b. The current state of the art in lower-carbon propulsion and energy systems, lower-carbon propulsion and energy research efforts, and relevant research for other applications (for example, national defense, space, automotive, and marine applications) by industry, NASA, the Department of Defense, the Federal Aviation Administration, the Department of Energy, other federal agencies, academia, and non-U.S. research agencies and organizations.

2. Discuss the following:

a. Research leading to advances in propulsion and energy system technologies that could be introduced into service during the next 10 to 30 years and that would reduce global carbon emissions by commercial aviation. Consider technologies that might contribute to (i) a steady pace of incremental advances and (ii) credible, step changes in advancing current capabilities.
b. Synergistic opportunities and challenges for integration of advanced propulsion and energy systems with conventional and advanced airframe configurations, alternative airline concepts of operation, and with integration within the aviation and broader transportation and energy infrastructures.
c. Other economic, technical, regulatory, and policy barriers, key challenges, and opportunities, both domestically and internationally, for implementing next-generation technologies for reducing global commercial aviation carbon emissions.

3. Outline a potential national research agenda to advance propulsion and energy systems to reduce global carbon emissions from commercial aviation, as follows:

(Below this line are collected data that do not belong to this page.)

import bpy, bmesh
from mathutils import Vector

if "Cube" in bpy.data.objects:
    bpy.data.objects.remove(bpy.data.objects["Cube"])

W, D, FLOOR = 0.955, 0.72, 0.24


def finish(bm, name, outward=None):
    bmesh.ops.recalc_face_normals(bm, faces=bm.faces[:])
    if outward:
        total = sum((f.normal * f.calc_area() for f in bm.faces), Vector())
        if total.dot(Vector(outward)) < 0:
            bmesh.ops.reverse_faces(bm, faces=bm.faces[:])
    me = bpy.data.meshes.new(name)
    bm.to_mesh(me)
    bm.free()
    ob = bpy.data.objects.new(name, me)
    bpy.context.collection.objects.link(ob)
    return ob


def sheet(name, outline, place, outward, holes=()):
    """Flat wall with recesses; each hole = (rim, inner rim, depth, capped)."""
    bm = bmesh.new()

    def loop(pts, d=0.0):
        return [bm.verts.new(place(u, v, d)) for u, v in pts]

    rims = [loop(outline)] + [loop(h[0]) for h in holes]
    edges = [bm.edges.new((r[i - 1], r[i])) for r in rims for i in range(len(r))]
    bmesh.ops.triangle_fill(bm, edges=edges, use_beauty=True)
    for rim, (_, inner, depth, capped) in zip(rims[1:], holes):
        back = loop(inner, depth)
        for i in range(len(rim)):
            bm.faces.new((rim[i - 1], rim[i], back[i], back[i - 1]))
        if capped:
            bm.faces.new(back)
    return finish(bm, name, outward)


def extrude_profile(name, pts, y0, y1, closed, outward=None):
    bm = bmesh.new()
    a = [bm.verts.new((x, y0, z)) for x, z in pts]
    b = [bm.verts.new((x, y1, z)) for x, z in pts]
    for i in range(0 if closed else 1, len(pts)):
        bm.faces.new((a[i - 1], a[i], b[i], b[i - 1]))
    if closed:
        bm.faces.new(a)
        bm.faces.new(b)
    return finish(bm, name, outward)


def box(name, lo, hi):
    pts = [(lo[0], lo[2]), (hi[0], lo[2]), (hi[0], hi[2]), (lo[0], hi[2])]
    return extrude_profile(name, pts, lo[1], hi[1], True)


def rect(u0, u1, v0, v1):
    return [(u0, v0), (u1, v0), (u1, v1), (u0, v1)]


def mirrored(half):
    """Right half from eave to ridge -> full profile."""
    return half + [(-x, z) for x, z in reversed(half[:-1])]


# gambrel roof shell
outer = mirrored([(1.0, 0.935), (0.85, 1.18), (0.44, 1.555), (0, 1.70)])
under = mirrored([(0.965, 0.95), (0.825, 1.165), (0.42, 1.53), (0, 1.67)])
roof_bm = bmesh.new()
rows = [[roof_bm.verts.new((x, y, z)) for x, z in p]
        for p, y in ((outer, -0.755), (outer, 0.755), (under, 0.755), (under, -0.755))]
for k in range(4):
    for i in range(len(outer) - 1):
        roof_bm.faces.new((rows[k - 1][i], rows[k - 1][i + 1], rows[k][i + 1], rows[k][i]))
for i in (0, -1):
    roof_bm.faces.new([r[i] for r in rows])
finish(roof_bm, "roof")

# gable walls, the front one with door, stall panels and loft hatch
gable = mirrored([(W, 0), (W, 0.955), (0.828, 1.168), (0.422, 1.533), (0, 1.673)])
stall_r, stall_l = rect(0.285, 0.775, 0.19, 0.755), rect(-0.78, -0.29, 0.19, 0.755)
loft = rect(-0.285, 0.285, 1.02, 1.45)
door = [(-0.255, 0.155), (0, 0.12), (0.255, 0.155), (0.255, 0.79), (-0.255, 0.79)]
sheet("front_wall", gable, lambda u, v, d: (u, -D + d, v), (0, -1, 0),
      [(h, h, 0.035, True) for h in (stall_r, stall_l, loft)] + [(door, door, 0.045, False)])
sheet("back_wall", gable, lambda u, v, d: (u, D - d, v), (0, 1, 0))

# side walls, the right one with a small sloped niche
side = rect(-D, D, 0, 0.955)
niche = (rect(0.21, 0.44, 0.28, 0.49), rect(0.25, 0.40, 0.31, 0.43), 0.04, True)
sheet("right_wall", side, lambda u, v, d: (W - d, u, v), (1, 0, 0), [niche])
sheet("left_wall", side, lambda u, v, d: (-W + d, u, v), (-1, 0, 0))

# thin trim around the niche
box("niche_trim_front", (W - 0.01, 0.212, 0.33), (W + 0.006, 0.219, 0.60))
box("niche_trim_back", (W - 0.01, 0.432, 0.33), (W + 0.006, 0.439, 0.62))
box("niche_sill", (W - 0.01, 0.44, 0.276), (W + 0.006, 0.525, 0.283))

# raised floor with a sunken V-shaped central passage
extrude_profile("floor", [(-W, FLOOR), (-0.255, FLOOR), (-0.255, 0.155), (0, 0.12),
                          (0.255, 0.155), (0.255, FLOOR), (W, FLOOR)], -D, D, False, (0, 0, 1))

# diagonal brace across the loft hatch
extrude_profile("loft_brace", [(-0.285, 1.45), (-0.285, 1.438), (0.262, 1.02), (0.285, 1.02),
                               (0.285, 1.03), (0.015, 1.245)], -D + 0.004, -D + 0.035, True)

a. A broad vision for an aviation system powered by low-carbon propulsion and energy systems.
b. A range of the most promising propulsion and energy system options to achieve the vision and the major technical, economic, and policy challenges associated with those major options.
c. A research agenda consisting of a set of research projects, grouped by priority, that if successful could enable the most promising options.
d. The agenda should be developed with due consideration of the resources and organizational partnerships required to complete the projects included in the agenda.
e. The research agenda should, as appropriate, describe the potential contributions and role of U.S. research organizations, including NASA, other federal agencies, industry, and academia.

[1] Carbon emissions should be considered over the entire life-cycle of the energy system (from source to use) as well as potential life-cycle environmental impacts of changes to the vehicle/propulsion system (from production to use to disposal/recycle).



June 2, 2015 - June 3, 2015
Washington D.C.

September 1, 2015 - September 2, 2015
Washington D.C.

November 10, 2015 - November 11, 2015
Irvine, California

January 7-8, 2016
Irvine, CA

Committee Membership

Link to Bios

Karen A. Thole - (Co-Chair)
Pennsylvania State University


Woodrow Whitlow - (Co-Chair)
Cleveland State University


Meyer J. Benzakein
The Ohio State University


R. Stephen Berry
The University of Chicago


Marty K. Bradley
Boeing Commercial Airplanes


Steven J. Csonka
Commercial Aviation Alternative Fuels Initiative


David J. Eames
Rolls-Royce, North America


Daniel K. Elwell
Elwell & Associates, LLC


Alan H. Epstein
Pratt & Whitney


Zia Haq
U.S. Department of Energy


Karen B. Marais
Purdue University


James F. Miller
Argonne National Laboratory


John G. Nairus
Air Force Research Laboratory


Stephen Ruffin
Georgia Institute of Technology


Hratch G. Semerjian
National Institute of Standards and Technology (Retired)


Subhash C. Singhal
Pacific Northwest National Laboratory